I have to admit that when NPR recommended this graphic novel, it did not seem to be something I’d enjoy. If I’m being completely honest, I judged it by the cover, and the cover did not speak to me.
However, I found myself in a situation in which I had nothing else available to read, and so I gave it a shot. The art immediately struck me as oversimplified. Furthermore, the characters were initially completely unlikable while also making ample use of the “f” word. The colors were far too bold. In other words, it did not immediately win me over.
In the beginning, the story focuses on two adults—Patience and Jack. They are truly in love with one another, but both are generally unsuccessful, uncouth, and somewhat rough around the edges. Neither has made great choices in life; Patience has suffered indignation throughout her past; Jack has virtually no motivation.
Soon enough, Patience discovers she’s pregnant. Both are elated, but both are also terrified. They recognize the fact that they are not especially qualified to be parents, but they strive to forge ahead nonetheless.
But then Jack comes home from work to discover Patience has been murdered.
Of course, the authorities pin it on him, but he is eventually found innocent. Jack is devastated. His greatest loves—Patience and the unborn child—have been ripped away from him and cut out of his life. He now has motivation.
The book next skips ahead several decades and we find Jack still searching desperately to find Patience’s killer. Technology has evolved exponentially while society seems to have devolved. We even have a few folks who don’t look entirely human. Jack eventually gains the capability to time travel, and that’s when the book gets really interesting.
I won’t spoil the rest of the graphic novel, but Clowes delivers a story that kept me guessing and impressed me with its originality. I won’t lie to you—I thought I had the ending all figured out, but Clowes managed to surprise me nonetheless.
This is a time travel story, with Jack jumping around quite a bit, and Clowes meticulously endeavors to make every event consequential to the overall plot. Everything plays a role in this story—every action has a reaction. That result may not be immediate, but it invariably happens. I love the commitment to tight storytelling, I love the attention Clowes pays to time travel’s ramifications, and I love that, in the end, his unlikable characters grow into people for whom I deeply care. Clowes also forced me to realize that they were actually the same all along—I am alone at fault for misjudging them.

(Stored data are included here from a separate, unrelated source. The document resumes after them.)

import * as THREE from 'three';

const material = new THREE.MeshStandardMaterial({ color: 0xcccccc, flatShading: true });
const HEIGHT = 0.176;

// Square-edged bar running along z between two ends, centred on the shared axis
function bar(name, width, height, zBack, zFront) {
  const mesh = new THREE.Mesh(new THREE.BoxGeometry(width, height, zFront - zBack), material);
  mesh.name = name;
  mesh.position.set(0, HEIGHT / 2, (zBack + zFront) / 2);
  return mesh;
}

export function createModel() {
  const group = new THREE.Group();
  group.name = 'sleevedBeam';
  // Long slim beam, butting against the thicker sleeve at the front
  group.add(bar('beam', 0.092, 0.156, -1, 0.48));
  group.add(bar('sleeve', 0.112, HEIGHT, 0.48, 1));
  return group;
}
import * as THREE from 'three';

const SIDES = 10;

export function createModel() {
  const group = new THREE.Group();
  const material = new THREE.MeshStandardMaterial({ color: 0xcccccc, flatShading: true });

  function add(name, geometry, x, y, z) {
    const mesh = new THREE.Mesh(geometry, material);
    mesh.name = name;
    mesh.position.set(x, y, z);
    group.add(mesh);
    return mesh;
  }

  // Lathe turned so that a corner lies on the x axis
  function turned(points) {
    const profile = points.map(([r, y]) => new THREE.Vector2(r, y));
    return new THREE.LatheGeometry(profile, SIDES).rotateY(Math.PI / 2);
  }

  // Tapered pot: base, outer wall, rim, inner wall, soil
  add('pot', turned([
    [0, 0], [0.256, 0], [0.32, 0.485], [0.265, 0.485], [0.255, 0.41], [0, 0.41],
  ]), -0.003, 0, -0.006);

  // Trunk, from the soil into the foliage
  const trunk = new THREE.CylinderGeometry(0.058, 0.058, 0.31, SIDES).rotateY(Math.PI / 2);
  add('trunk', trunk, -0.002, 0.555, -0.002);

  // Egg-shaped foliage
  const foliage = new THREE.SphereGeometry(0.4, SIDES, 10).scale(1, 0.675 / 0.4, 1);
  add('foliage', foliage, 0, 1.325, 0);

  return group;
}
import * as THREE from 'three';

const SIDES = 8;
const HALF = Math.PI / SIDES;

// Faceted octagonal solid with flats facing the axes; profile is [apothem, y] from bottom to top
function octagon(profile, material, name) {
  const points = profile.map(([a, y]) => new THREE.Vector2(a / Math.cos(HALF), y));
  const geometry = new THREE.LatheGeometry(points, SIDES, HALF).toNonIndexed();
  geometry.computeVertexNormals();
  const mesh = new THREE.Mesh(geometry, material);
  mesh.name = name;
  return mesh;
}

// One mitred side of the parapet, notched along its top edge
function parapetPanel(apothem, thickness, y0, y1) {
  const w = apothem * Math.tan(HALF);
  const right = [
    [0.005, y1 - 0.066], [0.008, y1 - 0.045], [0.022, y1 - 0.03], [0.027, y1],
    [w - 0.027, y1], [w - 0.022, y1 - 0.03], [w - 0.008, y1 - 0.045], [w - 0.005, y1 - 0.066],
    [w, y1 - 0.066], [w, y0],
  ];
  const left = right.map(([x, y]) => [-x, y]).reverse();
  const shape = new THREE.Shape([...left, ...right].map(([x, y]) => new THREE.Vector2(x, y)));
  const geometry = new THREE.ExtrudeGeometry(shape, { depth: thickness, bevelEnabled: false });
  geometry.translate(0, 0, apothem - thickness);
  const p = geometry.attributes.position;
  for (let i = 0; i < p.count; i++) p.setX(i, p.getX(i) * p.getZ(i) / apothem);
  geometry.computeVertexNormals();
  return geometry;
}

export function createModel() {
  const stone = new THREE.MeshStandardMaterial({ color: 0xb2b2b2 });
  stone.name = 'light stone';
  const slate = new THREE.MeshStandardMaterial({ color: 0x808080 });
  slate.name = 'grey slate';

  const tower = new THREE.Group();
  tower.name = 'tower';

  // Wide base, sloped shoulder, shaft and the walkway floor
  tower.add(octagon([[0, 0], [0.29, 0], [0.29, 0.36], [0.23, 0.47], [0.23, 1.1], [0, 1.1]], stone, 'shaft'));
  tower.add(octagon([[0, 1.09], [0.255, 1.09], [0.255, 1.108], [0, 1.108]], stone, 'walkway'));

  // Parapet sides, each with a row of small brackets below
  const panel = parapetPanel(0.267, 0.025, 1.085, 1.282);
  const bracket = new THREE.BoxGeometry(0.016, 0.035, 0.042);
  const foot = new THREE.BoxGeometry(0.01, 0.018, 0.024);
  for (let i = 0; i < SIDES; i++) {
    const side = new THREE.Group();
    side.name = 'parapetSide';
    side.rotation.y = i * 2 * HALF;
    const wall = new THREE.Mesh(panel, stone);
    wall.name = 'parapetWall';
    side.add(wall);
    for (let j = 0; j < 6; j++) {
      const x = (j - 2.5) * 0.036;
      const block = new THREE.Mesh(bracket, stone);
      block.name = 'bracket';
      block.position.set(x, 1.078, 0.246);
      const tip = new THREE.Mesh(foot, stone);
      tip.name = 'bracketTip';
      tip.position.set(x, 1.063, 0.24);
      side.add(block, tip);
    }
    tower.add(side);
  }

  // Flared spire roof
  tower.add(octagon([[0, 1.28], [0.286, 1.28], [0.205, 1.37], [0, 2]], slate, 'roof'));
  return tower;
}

On that note, the art, which I deplored at first, ultimately won me over. Clowes lines are simple, but his anatomy and perspective are always perfect. His panels are very straightforward, yet if you look hard enough, you find incredible detail in the little things such as books on the shelves or several doorways within the background of an apartment’s interior. His colors are very bright in this book, as you can tell by the cover, but those bright colors work to contradict the dark tale unfolding. Perhaps those colors are simply his style, or perhaps those colors are meant to signify an eternal optimism even amidst the savagery surrounding Patience and Jack. … I could be overthinking that one.
Be aware if you buy this book, there are brief, rather tame, moments of nudity, so you may not want to leave it sitting out for a youngster to grab hold of in the hopes of seeing Batman. There is also a lot of profanity.
Patience surprised me. I’ve never read anything quite like it, and it certainly struck me as completely original especially in regards to its medium. It delivers a love story, a science fiction story, a philosophical take on time and space, a mystery, and a good old tale of revenge. It studies a man who would do anything to save his soul mate and unborn child, a man who believes in the greater good even as he dives into the muck. It also comments on how the past can shape the future, for better and for worse, and how sometimes we need to judge the present less harshly because of that fact. Patience reminds us that we are all a product of what has previously transpired.